The task :: Each line must appear in the answer exactly as it does in the data.
━━━━━━━━━━━━━━━━━━━━━━━━━━━━━━
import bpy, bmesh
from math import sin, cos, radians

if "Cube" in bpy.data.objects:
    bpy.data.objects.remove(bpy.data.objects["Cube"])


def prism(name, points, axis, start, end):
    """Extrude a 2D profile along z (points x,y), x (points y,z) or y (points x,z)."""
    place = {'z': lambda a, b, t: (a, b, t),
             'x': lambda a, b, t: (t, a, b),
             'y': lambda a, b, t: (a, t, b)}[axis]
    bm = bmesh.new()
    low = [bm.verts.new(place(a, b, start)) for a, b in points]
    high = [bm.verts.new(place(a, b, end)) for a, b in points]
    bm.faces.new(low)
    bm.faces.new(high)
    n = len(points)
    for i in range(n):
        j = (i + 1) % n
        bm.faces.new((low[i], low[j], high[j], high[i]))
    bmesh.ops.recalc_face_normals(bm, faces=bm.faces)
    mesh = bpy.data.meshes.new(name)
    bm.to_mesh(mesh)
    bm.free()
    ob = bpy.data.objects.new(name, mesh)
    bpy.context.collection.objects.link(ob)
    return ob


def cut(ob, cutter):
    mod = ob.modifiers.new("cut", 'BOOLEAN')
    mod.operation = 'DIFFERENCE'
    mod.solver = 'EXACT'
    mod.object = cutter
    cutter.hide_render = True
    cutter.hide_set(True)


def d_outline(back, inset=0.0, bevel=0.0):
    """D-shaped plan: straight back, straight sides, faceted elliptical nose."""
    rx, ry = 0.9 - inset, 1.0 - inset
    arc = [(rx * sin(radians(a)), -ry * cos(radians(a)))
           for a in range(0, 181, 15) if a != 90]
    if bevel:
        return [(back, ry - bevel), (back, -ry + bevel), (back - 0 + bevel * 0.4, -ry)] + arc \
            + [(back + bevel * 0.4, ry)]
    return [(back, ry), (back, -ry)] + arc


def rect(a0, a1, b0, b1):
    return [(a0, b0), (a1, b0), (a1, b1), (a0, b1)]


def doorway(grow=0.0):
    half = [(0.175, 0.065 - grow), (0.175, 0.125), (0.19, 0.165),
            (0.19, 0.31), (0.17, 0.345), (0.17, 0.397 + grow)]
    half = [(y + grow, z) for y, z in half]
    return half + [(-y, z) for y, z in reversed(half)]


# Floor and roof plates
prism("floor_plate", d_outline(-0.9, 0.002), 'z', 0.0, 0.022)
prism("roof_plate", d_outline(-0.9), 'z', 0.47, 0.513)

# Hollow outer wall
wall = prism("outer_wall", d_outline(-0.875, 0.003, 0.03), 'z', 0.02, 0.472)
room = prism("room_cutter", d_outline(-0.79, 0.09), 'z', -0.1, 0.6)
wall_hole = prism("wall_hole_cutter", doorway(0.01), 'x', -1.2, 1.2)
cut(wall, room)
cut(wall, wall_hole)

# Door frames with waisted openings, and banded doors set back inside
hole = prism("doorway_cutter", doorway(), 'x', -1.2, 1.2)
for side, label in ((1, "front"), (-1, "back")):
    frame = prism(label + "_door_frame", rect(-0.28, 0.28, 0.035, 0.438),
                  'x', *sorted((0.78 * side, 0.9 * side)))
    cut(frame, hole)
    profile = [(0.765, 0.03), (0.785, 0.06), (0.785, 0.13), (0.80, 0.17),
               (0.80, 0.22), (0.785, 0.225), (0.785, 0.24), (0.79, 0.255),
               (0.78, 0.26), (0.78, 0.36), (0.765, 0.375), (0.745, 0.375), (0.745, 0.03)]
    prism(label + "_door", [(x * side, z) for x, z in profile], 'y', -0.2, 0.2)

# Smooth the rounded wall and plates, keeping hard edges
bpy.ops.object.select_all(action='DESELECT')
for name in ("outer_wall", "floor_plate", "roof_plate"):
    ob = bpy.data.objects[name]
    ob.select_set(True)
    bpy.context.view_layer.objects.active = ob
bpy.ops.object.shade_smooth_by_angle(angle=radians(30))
━━━━━━━━━━━━━━━━━━━━━━━━━━━━━━
Expected answer ::
import bpy, bmesh
from math import sin, cos, radians

if "Cube" in bpy.data.objects:
    bpy.data.objects.remove(bpy.data.objects["Cube"])


def prism(name, points, axis, start, end):
    """Extrude a 2D profile along z (points x,y), x (points y,z) or y (points x,z)."""
    place = {'z': lambda a, b, t: (a, b, t),
             'x': lambda a, b, t: (t, a, b),
             'y': lambda a, b, t: (a, t, b)}[axis]
    bm = bmesh.new()
    low = [bm.verts.new(place(a, b, start)) for a, b in points]
    high = [bm.verts.new(place(a, b, end)) for a, b in points]
    bm.faces.new(low)
    bm.faces.new(high)
    n = len(points)
    for i in range(n):
        j = (i + 1) % n
        bm.faces.new((low[i], low[j], high[j], high[i]))
    bmesh.ops.recalc_face_normals(bm, faces=bm.faces)
    mesh = bpy.data.meshes.new(name)
    bm.to_mesh(mesh)
    bm.free()
    ob = bpy.data.objects.new(name, mesh)
    bpy.context.collection.objects.link(ob)
    return ob


def cut(ob, cutter):
    mod = ob.modifiers.new("cut", 'BOOLEAN')
    mod.operation = 'DIFFERENCE'
    mod.solver = 'EXACT'
    mod.object = cutter
    cutter.hide_render = True
    cutter.hide_set(True)


def d_outline(back, inset=0.0, bevel=0.0):
    """D-shaped plan: straight back, straight sides, faceted elliptical nose."""
    rx, ry = 0.9 - inset, 1.0 - inset
    arc = [(rx * sin(radians(a)), -ry * cos(radians(a)))
           for a in range(0, 181, 15) if a != 90]
    if bevel:
        return [(back, ry - bevel), (back, -ry + bevel), (back - 0 + bevel * 0.4, -ry)] + arc \
            + [(back + bevel * 0.4, ry)]
    return [(back, ry), (back, -ry)] + arc


def rect(a0, a1, b0, b1):
    return [(a0, b0), (a1, b0), (a1, b1), (a0, b1)]


def doorway(grow=0.0):
    half = [(0.175, 0.065 - grow), (0.175, 0.125), (0.19, 0.165),
            (0.19, 0.31), (0.17, 0.345), (0.17, 0.397 + grow)]
    half = [(y + grow, z) for y, z in half]
    return half + [(-y, z) for y, z in reversed(half)]


# Floor and roof plates
prism("floor_plate", d_outline(-0.9, 0.002), 'z', 0.0, 0.022)
prism("roof_plate", d_outline(-0.9), 'z', 0.47, 0.513)

# Hollow outer wall
wall = prism("outer_wall", d_outline(-0.875, 0.003, 0.03), 'z', 0.02, 0.472)
room = prism("room_cutter", d_outline(-0.79, 0.09), 'z', -0.1, 0.6)
wall_hole = prism("wall_hole_cutter", doorway(0.01), 'x', -1.2, 1.2)
cut(wall, room)
cut(wall, wall_hole)

# Door frames with waisted openings, and banded doors set back inside
hole = prism("doorway_cutter", doorway(), 'x', -1.2, 1.2)
for side, label in ((1, "front"), (-1, "back")):
    frame = prism(label + "_door_frame", rect(-0.28, 0.28, 0.035, 0.438),
                  'x', *sorted((0.78 * side, 0.9 * side)))
    cut(frame, hole)
    profile = [(0.765, 0.03), (0.785, 0.06), (0.785, 0.13), (0.80, 0.17),
               (0.80, 0.22), (0.785, 0.225), (0.785, 0.24), (0.79, 0.255),
               (0.78, 0.26), (0.78, 0.36), (0.765, 0.375), (0.745, 0.375), (0.745, 0.03)]
    prism(label + "_door", [(x * side, z) for x, z in profile], 'y', -0.2, 0.2)

# Smooth the rounded wall and plates, keeping hard edges
bpy.ops.object.select_all(action='DESELECT')
for name in ("outer_wall", "floor_plate", "roof_plate"):
    ob = bpy.data.objects[name]
    ob.select_set(True)
    bpy.context.view_layer.objects.active = ob
bpy.ops.object.shade_smooth_by_angle(angle=radians(30))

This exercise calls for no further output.